The backlash was widespread and immediate. There are more than 750,000 signatures on several petitions calling on Walsh to either resign or shadow a nurse for an entire 12-hour shift.

Memes and satirical articles abound, and hundreds of nurses and physicians are using the hashtag #showyourcards to list the struggles, heartbreak, and dark moments that nurses face instead of playing cards. Here are a few examples:

Dr. Samina Ali, a pediatric emergency physician from Edmonton, Alberta, noted that nurses care about both patients and physicians.

Dr. Navneet Majhail, the director of the Blood & Marrow Transplant Program at the Cleveland Clinic, expressed his gratitude for nurses in his department.

In anesthesiologist Dr. Alexandra Anderson’s words: “Nurses take care of everyone in the hospital.”

Dr. Matthew Dixon, an assistant professor of surgery, hepatopancreatobiliary (HPB) surgeon and surgical oncologist at Penn State Health Milton S. Hershey Medical Center, said Walsh’s comments were “misguided.”

This Los Angeles-based critical access emergency physician said nurses don’t get enough credit for all the work they do.

Dr. Brian Mangum, an epidemiologist in Fiji says nurses not only empathize with patients but also with physicians.

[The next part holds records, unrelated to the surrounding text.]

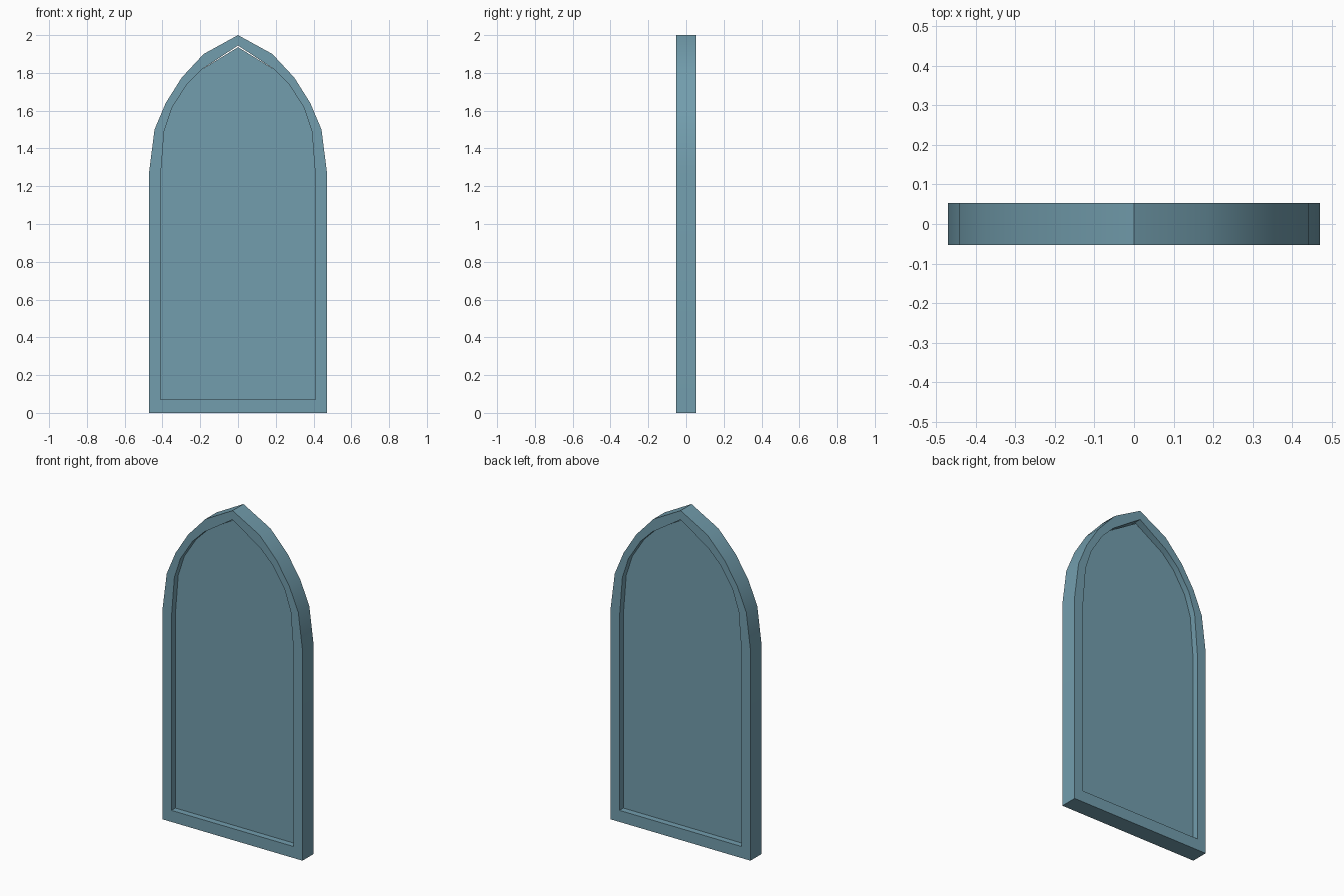
import bpy, bmesh, math

if "Cube" in bpy.data.objects:
    bpy.data.objects.remove(bpy.data.objects["Cube"])

D = 0.0525   # half depth of the frame
P = 0.015    # half thickness of the panel

# right-hand halves of the pointed arch outlines, bottom to apex
OUTER = [(0.47, 0), (0.47, 1.28), (0.442, 1.5), (0.383, 1.64),
         (0.298, 1.775), (0.182, 1.9), (0, 2.0)]
INNER = [(0.41, 0.07), (0.41, 1.25), (0.391, 1.49), (0.35, 1.615),
         (0.27, 1.74), (0.19, 1.82), (0, 1.945)]
PANEL = INNER[:-1] + [(0, 1.936)]


def mirrored(half):
    return half + [(-x, z) for x, z in reversed(half[:-1])]


def ring(bm, half, y):
    return [bm.verts.new((x, y, z)) for x, z in mirrored(half)]


def bridge(bm, a, b):
    n = len(a)
    for i in range(n):
        j = (i + 1) % n
        bm.faces.new((a[i], a[j], b[j], b[i]))


def finish(bm, name, mat):
    bmesh.ops.recalc_face_normals(bm, faces=bm.faces[:])
    me = bpy.data.meshes.new(name)
    bm.to_mesh(me)
    bm.free()
    me.materials.append(mat)
    ob = bpy.data.objects.new(name, me)
    bpy.context.collection.objects.link(ob)
    bpy.ops.object.select_all(action='DESELECT')
    ob.select_set(True)
    bpy.context.view_layer.objects.active = ob
    bpy.ops.object.shade_smooth_by_angle(angle=math.radians(30))
    return ob


mat = bpy.data.materials.new("blue_grey")
mat.diffuse_color = (0.17, 0.34, 0.42, 1)
mat.use_nodes = True
mat.node_tree.nodes["Principled BSDF"].inputs["Base Color"].default_value = mat.diffuse_color

# arched frame: closed loop of four outlines
bm = bmesh.new()
loops = [ring(bm, OUTER, -D), ring(bm, OUTER, D),
         ring(bm, INNER, D), ring(bm, INNER, -D)]
for k in range(4):
    bridge(bm, loops[k], loops[(k + 1) % 4])
finish(bm, "arched_frame", mat)

# thin panel recessed on both sides
bm = bmesh.new()
front, back = ring(bm, PANEL, -P), ring(bm, PANEL, P)
bm.faces.new(front)
bm.faces.new(back)
bridge(bm, front, back)
finish(bm, "inset_panel", mat)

He cannot recall an instance of nurses playing cards.

Other nurses shared the heartbreak they frequently face.

Walsh has since apologized, claiming she was “tired” when she made this comment. She’s also said she has the “greatest respect” for nurses, saying her own mother was a registered nurse. She has also agreed to shadow a nurse for 12 hours.

“I really don’t believe nurses at our critical access hospitals spend their days playing cards, but I did say it, and I wish I could reel it back,” Walsh said earlier this week. trying to draw a comparison between urban and rural hospital staffing needs.”

The case doctors are talking about this week

Show, don’t tell. When it comes to discussing a medical error, this general surgeon found it easier to display the problem rather than explain it. The patient presented with nausea and vomiting. Can you spot the issue? See the discussion here.